CitationCampbell, Benjamin C.; Leslie, Paul W.; Little, Michael A.; & Campbell, Kenneth L. (2005). Pubertal Timing, Hormones and Body Composition among Adolescent Turkana Males. American Journal of Physical Anthropology, 128(4), 896-905.
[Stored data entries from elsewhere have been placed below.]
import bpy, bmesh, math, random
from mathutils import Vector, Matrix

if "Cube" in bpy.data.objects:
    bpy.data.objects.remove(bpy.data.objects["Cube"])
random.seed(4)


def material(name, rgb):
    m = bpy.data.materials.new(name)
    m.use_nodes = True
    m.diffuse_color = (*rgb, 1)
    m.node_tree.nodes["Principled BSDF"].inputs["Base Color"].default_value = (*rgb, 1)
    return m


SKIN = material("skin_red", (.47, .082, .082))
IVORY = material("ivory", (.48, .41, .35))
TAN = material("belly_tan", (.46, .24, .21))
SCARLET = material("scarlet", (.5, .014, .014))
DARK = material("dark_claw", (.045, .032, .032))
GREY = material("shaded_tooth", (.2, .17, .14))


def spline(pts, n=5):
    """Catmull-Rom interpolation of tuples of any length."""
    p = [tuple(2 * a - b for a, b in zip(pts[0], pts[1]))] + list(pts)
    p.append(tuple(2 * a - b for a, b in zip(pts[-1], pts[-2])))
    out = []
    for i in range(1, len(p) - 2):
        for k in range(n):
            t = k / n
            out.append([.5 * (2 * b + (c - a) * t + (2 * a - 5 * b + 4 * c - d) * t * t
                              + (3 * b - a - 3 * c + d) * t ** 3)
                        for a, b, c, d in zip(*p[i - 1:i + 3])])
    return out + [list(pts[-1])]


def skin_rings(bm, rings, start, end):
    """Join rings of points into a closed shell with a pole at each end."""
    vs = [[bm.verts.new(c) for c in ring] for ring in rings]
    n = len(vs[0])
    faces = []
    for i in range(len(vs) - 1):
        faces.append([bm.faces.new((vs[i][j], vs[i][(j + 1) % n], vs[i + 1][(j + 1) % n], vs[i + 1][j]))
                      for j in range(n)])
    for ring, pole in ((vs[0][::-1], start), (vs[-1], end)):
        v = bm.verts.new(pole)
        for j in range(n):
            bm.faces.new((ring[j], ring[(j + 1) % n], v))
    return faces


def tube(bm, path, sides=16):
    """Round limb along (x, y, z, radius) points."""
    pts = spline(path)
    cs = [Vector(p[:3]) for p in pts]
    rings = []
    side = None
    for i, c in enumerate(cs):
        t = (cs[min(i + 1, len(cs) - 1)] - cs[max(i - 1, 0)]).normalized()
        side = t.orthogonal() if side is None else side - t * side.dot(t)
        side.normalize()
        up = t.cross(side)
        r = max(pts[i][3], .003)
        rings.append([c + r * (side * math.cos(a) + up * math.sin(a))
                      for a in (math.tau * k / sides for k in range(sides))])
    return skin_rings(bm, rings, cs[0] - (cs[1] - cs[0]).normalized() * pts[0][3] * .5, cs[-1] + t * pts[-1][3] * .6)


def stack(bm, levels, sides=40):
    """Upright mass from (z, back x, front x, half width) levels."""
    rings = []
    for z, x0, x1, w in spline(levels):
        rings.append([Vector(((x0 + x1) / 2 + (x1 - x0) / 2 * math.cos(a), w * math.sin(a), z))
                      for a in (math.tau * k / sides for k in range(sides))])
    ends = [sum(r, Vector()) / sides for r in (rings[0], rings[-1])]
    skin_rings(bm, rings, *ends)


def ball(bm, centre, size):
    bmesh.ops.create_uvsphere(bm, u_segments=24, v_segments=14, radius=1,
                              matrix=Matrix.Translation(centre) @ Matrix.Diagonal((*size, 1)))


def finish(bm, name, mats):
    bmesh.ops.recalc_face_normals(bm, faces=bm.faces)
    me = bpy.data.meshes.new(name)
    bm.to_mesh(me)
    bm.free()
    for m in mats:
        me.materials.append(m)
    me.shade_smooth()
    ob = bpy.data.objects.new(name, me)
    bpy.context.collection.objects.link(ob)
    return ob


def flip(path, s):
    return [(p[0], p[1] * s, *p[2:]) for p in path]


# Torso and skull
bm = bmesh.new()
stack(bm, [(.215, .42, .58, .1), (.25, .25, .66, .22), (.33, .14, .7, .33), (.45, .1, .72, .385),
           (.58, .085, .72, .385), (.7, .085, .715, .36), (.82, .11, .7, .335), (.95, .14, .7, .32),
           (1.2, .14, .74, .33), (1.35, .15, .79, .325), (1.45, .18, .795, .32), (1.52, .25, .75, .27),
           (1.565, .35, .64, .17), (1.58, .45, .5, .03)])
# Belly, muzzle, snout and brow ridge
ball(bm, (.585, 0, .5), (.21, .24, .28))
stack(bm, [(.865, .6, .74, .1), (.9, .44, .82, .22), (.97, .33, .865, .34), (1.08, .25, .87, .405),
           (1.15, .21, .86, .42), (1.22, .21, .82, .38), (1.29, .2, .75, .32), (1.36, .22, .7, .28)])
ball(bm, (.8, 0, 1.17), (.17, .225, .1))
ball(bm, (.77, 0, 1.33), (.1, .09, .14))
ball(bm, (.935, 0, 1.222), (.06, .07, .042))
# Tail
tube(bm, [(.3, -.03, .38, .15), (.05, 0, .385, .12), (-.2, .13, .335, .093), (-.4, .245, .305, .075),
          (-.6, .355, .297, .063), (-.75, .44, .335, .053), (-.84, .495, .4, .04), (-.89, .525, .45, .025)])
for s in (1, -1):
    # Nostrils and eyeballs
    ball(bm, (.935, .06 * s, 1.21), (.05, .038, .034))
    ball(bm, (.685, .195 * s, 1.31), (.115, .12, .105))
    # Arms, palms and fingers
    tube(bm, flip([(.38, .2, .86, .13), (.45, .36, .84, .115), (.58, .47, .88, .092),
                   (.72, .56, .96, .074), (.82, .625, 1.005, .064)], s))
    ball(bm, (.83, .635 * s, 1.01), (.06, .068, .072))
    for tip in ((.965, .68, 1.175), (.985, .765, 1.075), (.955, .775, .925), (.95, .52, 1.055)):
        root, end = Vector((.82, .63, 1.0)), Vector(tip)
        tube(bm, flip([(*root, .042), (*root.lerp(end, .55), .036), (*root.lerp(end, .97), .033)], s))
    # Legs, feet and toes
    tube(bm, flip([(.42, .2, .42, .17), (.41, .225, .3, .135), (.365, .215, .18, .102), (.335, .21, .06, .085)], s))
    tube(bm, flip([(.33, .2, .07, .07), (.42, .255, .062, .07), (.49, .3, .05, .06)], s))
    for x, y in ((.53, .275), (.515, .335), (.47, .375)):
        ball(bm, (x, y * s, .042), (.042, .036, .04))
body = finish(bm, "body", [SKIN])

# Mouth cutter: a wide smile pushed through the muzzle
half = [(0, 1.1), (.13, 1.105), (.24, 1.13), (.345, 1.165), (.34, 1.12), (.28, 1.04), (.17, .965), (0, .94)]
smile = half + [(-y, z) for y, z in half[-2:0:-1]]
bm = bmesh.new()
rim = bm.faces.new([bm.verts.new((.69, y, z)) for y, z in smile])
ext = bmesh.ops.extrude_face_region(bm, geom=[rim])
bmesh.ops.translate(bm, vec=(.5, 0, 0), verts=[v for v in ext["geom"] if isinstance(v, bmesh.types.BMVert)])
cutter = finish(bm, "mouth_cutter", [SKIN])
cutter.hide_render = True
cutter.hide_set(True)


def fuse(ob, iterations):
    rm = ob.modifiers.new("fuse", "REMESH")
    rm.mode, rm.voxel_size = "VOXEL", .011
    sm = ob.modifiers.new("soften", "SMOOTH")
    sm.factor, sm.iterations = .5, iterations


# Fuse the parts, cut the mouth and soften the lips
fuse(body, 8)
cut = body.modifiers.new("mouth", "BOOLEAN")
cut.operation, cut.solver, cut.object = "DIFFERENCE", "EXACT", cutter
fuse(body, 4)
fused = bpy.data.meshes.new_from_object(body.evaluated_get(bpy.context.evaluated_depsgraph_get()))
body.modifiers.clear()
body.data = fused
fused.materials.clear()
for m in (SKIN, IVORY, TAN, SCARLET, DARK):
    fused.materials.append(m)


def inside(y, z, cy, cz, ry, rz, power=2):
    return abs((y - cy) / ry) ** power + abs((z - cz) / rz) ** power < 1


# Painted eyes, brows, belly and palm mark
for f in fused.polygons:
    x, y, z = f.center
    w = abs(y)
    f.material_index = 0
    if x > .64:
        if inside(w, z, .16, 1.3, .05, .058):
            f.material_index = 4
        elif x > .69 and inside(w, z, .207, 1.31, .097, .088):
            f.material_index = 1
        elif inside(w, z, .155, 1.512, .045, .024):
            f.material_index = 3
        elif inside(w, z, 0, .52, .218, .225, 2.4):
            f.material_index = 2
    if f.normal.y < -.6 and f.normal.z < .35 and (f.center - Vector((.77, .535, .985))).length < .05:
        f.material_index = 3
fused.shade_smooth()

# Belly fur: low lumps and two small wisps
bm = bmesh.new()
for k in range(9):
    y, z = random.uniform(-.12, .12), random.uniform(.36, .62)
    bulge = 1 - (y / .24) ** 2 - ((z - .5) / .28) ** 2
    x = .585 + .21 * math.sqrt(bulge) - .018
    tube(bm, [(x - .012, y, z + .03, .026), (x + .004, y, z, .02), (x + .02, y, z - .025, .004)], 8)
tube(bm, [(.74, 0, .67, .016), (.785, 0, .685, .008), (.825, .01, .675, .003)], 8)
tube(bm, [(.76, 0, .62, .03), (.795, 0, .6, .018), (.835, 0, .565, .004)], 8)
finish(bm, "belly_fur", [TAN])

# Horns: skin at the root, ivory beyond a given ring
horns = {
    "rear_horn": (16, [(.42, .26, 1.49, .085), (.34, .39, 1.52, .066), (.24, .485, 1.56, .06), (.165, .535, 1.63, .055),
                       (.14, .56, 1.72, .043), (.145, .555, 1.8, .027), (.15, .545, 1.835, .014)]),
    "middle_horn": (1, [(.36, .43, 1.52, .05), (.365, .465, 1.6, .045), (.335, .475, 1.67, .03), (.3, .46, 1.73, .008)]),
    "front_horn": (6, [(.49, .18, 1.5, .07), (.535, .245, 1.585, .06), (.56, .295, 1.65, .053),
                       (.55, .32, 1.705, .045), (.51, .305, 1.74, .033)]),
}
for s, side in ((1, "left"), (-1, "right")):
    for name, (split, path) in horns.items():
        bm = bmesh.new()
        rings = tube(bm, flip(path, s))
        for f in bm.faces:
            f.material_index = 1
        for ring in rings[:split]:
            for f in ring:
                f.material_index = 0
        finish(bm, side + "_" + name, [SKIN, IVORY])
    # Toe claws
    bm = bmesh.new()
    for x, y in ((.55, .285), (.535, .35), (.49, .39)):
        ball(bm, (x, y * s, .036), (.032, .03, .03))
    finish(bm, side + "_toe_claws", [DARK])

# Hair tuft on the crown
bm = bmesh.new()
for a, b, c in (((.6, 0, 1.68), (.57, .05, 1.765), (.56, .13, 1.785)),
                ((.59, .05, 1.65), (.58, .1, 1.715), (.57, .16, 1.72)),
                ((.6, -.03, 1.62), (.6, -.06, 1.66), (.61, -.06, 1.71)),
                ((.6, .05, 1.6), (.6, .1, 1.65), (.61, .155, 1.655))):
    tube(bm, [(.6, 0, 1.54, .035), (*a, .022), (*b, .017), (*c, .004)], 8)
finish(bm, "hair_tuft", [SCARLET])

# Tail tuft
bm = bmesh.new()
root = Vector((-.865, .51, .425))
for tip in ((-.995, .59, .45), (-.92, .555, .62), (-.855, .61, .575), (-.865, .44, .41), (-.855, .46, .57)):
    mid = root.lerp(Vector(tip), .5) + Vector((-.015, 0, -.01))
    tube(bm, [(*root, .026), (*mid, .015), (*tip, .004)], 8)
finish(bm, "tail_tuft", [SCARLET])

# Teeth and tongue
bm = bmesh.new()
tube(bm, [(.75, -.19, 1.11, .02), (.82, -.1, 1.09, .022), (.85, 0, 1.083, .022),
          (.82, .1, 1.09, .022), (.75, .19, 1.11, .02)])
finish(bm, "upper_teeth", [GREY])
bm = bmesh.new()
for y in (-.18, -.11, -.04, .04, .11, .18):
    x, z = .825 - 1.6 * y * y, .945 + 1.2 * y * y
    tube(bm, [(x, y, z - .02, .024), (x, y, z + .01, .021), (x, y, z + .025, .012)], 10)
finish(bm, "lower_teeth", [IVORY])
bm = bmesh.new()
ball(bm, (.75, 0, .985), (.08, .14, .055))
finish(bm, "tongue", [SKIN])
AbstractThe Turkana, like other East African pastoral groups, are known for their tall adult stature, achieved despite a blunted growth spurt during adolescence and continued growth into the early 20s. To investigate the hormonal mechanisms associated with the pattern of slow and continued adolescent growth, we collected data on hormonal status, height, weight, and trunk skinfolds and ethnographic self-reports of testicular maturation in a cross-sectional sample of 35 nomadic and 37 settled Turkana males aged 14-24. Hormonal determinations included testosterone (T), sex hormone-binding globulin (SHBG), and dehydroepiandrosterone (DHEA) in blood, in addition to urinary DHEA. Self-reports of testicular maturation showed no difference between settled and nomadic subpopulations. However, nomadic boys exhibited significantly higher levels of T, DHEA, and SHBG. Of all the hormones, only SHBG showed a significant relationship with age. Multiple regression models show blood T and SHBG to be significant independent predictors of achieved height as well as weight, controlling for age. Our results suggest that onset of puberty is substantially delayed among Turkana males, and that bioavailable T is related to growth in stature during adolescence. We suggest that SHBG acts to mediate the effects of energy availability on adolescent growth in this energetically limited population. Our findings may also have implications for understanding adolescent growth among Homo erectus.
Reference TypeJournal Article
Journal TitleAmerican Journal of Physical Anthropology
Author(s)Campbell, Benjamin C.
Leslie, Paul W.
Little, Michael A.
Campbell, Kenneth L.